Not Quite At Redemption’s Door: 3 Lessons

This week I visited my old CFO in the Maricopa County Jail. She stole some money from our company, we caught her and she plea bargained her way to a two and one-half year term.

As I entered her unit, poverty and tears were everywhere, with a picture of Sheriff Joe Arpaio smiling down on us and the room filled with the ranting of Judge Joe Brown on the TV. “You’re trying to convince me you are the victim,” he said and “you’re not. You must pay the fine.” ESPN SportsCenter would have been preferable.

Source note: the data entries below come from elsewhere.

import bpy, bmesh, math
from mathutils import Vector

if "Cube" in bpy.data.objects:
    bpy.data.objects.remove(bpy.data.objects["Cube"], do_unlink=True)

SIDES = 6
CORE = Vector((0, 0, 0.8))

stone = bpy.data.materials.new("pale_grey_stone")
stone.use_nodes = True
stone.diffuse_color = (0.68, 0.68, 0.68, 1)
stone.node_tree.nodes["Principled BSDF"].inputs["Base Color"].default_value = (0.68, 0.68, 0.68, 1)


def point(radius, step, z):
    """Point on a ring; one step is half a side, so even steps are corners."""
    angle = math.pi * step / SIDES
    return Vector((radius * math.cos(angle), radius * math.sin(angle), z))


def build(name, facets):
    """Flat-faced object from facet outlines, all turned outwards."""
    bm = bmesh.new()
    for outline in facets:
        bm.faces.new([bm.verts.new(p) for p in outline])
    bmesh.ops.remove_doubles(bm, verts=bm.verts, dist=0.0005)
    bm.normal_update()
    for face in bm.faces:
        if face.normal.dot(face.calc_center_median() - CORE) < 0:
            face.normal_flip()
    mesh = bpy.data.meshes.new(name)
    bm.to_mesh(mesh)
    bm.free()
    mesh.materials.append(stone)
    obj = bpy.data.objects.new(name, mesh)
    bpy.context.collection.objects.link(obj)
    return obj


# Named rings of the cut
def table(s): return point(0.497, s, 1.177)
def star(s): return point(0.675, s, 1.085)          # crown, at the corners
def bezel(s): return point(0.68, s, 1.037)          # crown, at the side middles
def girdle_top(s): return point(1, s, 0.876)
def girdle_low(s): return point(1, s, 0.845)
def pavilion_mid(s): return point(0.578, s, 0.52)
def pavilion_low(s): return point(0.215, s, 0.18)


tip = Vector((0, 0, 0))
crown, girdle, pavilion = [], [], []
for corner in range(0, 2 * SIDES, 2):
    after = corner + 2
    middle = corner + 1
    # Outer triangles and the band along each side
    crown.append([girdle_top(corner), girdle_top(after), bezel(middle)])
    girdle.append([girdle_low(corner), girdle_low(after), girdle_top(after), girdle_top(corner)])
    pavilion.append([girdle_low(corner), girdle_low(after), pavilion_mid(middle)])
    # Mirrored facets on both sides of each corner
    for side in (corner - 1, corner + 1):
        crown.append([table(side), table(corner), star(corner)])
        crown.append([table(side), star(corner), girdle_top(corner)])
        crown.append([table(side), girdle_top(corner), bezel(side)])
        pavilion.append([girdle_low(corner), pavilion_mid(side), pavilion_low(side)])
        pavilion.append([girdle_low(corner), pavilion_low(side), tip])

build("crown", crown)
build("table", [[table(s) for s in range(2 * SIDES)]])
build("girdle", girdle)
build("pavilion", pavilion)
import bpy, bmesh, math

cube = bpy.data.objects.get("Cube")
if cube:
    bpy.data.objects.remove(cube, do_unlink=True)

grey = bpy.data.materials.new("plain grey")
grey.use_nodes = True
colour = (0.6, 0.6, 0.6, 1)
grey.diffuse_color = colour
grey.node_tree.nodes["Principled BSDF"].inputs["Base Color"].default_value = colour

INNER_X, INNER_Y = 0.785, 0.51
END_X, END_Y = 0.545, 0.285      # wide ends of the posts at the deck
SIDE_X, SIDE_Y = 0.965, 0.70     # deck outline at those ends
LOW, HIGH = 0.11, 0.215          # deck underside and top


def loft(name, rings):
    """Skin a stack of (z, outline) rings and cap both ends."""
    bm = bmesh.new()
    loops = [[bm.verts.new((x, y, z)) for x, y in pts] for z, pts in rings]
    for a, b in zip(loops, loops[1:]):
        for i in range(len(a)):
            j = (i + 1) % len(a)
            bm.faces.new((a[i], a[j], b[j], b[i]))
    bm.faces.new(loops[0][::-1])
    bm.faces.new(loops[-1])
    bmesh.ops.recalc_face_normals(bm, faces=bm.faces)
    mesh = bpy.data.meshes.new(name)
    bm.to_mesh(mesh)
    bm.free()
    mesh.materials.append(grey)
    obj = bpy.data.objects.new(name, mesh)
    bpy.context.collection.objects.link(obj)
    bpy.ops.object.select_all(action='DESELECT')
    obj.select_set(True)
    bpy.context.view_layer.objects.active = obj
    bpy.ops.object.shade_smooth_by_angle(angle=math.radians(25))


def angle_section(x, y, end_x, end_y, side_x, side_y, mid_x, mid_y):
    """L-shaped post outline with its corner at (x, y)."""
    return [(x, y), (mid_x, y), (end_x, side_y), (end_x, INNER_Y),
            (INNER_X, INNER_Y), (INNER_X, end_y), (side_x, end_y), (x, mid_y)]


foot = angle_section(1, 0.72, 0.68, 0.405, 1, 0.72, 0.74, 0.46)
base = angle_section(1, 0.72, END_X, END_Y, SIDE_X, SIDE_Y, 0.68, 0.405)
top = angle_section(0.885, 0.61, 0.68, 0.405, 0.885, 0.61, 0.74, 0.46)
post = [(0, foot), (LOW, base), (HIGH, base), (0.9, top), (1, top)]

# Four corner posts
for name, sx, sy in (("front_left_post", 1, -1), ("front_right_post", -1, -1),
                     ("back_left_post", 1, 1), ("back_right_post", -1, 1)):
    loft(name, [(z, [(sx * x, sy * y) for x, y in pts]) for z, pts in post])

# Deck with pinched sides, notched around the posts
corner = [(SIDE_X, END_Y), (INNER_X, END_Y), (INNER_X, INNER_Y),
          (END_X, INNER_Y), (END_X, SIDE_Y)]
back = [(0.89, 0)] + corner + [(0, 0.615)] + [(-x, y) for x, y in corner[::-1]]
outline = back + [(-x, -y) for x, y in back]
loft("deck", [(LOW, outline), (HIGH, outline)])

In the visitation area the overseer told me to sit down at table #21 and wait for my ex-CFO to arrive. Our table was a cheap fast food booth divided by an old 2 x 8 as a barrier. Then she arrived and she was surprised, but she sat down across from me as she was handcuffed to her side of the table and told “no touching or the visit will end.”

After a simple and uncomfortable “hi” she began by apologizing to everyone she had “hurt.” She cried softly and then louder. But ultimately she seemed more relaxed than I had seen her in her last few months of employment. My comment was “I’m not here to judge you as everyone has already done so” and then I asked “why did you steal the money?” From there I heard a story of what she described as “suicide” – she was overwhelmed with her responsibility for her family, she was a terrible mother, and she had let everyone down. She even volunteered that “it wasn’t the money because I had other resources.” While I continued to converse I realized that I didn’t entirely believe her, as an old professional feeling came back to me.

Many years ago I spent considerable time in jails and prisons as a Psychologist. There were incredible stories of tragedy and loss, some hope and a fair amount of sociopathy. Many of us know the feeling of sociopathy which is defined as “a pervasive pattern of disregard for, and violation of, the rights of others that begins in childhood and early adolescence and continues into adulthood.” Most experience it as the charming con that they “knew” was occurring, but participated in, nonetheless.

The lessons:

  • As I often tell clients, each of us have different Franklin Covey planners. We have our own lives, but a leader’s task is to have some insight for fellow leaders and managers in trouble that may place them at risk for a bad decision.
  • In key operational roles make sure to reduce the risk and temptation of threat by incorporating necessary security. Trust is built over time and is based on consistent accountability.
  • Keep the door as open as possible for key leaders in our organization, because they are just as likely to be at risk as anyone else.

Was the visit worth it? Yes, I came to the meeting with the intention of offering some support, despite her betrayal. I left split between my concern for her well-being and my doubt that she was truly concerned for mine. So be it.